THE stunning underground gallery at the Yorkshire Sculpture Park is nearer a cash windfall.
The gallery is in the final four of the contests for the UK's biggest arts prize.
It lines up against an historic steamship designed by Isambard Kingdom Brunel, the world's oldest medical collection and a collection of Roman, Viking and medieval treasures.
All have all been shortlisted for the UK's biggest arts prize.
The £100,000 Gulbenkian Prize is given to one museum or gallery in the UK each year.
The shortlisted sites are the Yorkshire Sculpture Park at West Bretton; Brunel's SS Great Britain in Bristol; The Collection: Art and Archaeology in Lincoln; and The Hunterian Museum in London.
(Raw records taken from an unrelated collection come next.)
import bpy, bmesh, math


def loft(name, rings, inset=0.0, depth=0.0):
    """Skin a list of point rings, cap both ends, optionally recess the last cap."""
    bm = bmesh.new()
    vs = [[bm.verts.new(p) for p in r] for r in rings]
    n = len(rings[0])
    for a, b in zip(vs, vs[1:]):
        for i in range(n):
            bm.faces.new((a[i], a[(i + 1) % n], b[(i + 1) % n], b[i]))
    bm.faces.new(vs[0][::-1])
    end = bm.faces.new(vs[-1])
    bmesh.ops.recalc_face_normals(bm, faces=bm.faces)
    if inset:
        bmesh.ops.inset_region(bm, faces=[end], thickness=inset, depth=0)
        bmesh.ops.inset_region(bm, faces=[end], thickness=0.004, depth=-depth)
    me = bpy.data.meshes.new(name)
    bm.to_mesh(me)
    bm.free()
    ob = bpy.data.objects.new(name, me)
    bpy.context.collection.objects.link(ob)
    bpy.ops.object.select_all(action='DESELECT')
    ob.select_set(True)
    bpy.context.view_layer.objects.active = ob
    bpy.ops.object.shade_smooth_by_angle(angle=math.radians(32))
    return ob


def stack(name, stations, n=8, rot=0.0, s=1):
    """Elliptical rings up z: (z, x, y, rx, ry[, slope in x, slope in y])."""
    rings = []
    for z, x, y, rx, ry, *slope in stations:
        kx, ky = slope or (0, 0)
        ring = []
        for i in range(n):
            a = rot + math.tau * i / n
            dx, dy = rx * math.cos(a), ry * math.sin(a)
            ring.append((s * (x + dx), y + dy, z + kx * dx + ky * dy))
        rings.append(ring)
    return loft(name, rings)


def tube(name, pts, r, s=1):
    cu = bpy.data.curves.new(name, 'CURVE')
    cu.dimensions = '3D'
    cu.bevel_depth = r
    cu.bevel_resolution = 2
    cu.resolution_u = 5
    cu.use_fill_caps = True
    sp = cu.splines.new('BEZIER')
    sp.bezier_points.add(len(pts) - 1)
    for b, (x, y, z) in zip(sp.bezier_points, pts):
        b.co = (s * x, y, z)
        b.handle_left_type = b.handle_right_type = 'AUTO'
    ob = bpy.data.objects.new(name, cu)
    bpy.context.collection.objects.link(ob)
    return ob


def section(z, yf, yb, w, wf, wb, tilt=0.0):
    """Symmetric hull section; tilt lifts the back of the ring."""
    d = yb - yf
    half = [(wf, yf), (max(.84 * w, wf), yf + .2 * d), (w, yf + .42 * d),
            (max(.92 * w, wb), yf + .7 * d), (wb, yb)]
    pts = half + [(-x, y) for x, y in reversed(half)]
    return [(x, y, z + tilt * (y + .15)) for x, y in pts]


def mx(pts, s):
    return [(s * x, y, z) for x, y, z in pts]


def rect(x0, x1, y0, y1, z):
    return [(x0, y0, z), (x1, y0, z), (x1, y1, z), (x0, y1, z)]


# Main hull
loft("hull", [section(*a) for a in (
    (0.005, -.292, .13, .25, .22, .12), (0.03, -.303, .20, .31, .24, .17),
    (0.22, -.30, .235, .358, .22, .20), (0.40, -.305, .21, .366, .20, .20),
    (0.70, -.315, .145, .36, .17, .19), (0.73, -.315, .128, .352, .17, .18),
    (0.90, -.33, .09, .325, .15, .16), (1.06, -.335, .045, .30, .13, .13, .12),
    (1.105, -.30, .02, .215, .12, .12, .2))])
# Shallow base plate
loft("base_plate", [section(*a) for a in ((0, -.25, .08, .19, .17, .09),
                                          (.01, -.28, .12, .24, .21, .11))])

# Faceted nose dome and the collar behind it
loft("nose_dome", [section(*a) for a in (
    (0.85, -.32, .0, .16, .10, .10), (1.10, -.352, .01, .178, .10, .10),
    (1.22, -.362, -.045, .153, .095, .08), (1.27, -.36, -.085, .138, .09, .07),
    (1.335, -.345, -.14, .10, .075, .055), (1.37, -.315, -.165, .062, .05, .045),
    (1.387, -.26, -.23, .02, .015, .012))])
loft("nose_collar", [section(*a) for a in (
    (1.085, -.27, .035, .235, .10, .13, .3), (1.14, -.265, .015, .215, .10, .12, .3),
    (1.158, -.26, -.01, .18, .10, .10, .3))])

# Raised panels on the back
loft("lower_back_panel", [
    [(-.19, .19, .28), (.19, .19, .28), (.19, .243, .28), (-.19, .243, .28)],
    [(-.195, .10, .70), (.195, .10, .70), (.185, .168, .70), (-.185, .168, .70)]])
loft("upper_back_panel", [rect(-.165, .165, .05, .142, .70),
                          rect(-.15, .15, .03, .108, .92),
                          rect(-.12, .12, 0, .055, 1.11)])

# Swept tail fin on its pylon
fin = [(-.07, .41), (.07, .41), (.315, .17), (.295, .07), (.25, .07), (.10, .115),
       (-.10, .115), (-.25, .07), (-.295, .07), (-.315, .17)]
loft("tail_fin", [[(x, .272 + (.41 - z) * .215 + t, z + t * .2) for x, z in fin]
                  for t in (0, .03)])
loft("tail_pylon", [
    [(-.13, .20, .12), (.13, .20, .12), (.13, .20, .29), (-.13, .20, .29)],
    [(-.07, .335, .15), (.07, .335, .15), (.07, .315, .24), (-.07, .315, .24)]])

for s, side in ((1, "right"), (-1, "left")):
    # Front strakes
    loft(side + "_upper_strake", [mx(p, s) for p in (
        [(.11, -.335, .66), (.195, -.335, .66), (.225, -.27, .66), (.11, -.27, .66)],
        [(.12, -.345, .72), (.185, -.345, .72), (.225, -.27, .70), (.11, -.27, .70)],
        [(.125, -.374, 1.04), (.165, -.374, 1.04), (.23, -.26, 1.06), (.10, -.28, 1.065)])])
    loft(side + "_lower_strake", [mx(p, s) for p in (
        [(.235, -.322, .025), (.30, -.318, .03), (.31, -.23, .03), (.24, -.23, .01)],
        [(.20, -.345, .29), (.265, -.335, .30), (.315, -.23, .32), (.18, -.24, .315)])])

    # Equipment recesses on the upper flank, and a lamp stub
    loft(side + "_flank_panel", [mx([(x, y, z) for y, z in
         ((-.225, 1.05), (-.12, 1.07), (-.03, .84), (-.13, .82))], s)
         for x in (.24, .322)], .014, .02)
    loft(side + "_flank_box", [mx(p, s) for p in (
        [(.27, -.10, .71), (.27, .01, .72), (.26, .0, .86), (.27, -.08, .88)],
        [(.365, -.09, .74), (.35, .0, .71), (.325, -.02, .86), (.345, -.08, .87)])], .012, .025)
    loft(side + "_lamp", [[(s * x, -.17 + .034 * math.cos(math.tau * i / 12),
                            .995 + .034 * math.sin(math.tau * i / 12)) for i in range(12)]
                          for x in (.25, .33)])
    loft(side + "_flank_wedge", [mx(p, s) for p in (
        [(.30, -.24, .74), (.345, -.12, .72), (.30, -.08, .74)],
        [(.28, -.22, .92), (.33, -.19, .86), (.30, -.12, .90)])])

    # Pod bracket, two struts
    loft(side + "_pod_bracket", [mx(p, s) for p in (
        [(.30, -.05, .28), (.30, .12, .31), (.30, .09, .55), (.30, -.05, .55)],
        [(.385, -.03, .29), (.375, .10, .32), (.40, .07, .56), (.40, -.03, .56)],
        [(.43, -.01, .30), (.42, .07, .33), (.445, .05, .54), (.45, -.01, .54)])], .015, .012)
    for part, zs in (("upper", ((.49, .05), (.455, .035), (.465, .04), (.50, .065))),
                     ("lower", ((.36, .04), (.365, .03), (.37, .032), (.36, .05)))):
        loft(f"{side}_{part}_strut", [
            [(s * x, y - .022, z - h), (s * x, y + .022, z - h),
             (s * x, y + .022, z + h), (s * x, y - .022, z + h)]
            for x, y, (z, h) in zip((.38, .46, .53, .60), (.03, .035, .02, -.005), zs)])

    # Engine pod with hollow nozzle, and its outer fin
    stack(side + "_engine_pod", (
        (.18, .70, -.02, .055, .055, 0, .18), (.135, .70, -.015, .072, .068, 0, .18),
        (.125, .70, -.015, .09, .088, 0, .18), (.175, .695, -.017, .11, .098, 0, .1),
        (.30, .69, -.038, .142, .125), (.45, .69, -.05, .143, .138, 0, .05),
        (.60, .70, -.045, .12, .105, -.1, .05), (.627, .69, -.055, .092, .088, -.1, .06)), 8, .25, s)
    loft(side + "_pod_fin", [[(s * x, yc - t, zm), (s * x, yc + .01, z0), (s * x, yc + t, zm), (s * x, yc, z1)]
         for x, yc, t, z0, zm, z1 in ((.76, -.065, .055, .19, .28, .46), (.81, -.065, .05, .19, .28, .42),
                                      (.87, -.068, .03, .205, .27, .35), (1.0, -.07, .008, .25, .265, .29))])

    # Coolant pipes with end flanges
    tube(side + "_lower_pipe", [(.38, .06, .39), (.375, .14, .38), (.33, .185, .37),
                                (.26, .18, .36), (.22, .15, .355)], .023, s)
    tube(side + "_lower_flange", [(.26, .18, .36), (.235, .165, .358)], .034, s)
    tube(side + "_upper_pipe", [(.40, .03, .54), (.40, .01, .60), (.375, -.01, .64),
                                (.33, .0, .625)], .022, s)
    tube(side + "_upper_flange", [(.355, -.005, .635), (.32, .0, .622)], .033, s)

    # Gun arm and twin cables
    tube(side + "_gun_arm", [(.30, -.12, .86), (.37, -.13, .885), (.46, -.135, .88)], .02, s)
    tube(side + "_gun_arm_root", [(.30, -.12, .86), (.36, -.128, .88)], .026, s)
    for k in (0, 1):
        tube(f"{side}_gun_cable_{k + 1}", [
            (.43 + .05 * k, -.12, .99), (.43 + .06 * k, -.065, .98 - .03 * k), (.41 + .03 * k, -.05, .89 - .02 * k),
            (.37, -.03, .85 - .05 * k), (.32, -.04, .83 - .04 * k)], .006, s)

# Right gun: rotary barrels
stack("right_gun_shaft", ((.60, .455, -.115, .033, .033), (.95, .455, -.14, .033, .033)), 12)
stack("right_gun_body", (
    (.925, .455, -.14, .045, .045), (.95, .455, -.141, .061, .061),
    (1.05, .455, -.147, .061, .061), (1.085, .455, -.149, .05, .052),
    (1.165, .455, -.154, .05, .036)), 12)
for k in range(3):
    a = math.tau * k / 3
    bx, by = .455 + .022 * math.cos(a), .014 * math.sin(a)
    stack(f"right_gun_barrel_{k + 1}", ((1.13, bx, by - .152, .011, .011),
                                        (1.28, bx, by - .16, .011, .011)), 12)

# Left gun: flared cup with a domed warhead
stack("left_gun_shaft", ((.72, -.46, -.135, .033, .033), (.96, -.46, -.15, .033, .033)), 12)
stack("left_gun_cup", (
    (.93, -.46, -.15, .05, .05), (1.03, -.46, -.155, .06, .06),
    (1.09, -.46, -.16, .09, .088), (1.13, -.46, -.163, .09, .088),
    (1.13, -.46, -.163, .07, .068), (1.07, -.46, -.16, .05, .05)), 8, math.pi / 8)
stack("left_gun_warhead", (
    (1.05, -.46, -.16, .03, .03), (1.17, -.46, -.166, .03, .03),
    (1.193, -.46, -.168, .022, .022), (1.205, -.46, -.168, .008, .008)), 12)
The four were whittled down from a list of 10, which included the National Waterfront Museum in Swansea, Concorde at the Museum of Flight in Edinburgh and the new Roald Dahl Museum in Great Missenden, Buckinghamshire.
The creation of the £2.75m creation underground gallery has put the sculpture park on the list.
The gallery is tucked beneath the sloping lawns of the 18th-century Bothy Garden to protect the celebrated landscape above.
Judges praised the space, awash with light from a glazed concourse, as "an example of how a contemporary eco-friendly building can fit in and add to historic surroundings".
The chairman of the judges, scientist and broadcaster Lord Robert Winston, said: "Selecting only four for the shortlist was hard. But those chosen all show innovation, variety and excitement and each is devoted to a special area, but with wide interest.
"This remarkable shortlist shows that the museum world in Britain is vibrant and alive."
The winner will be announced on May 25 at the Royal Institute of British Architects.
Last year's winner was the preserved coal mine Big Pit: National Mining Museum of Wales.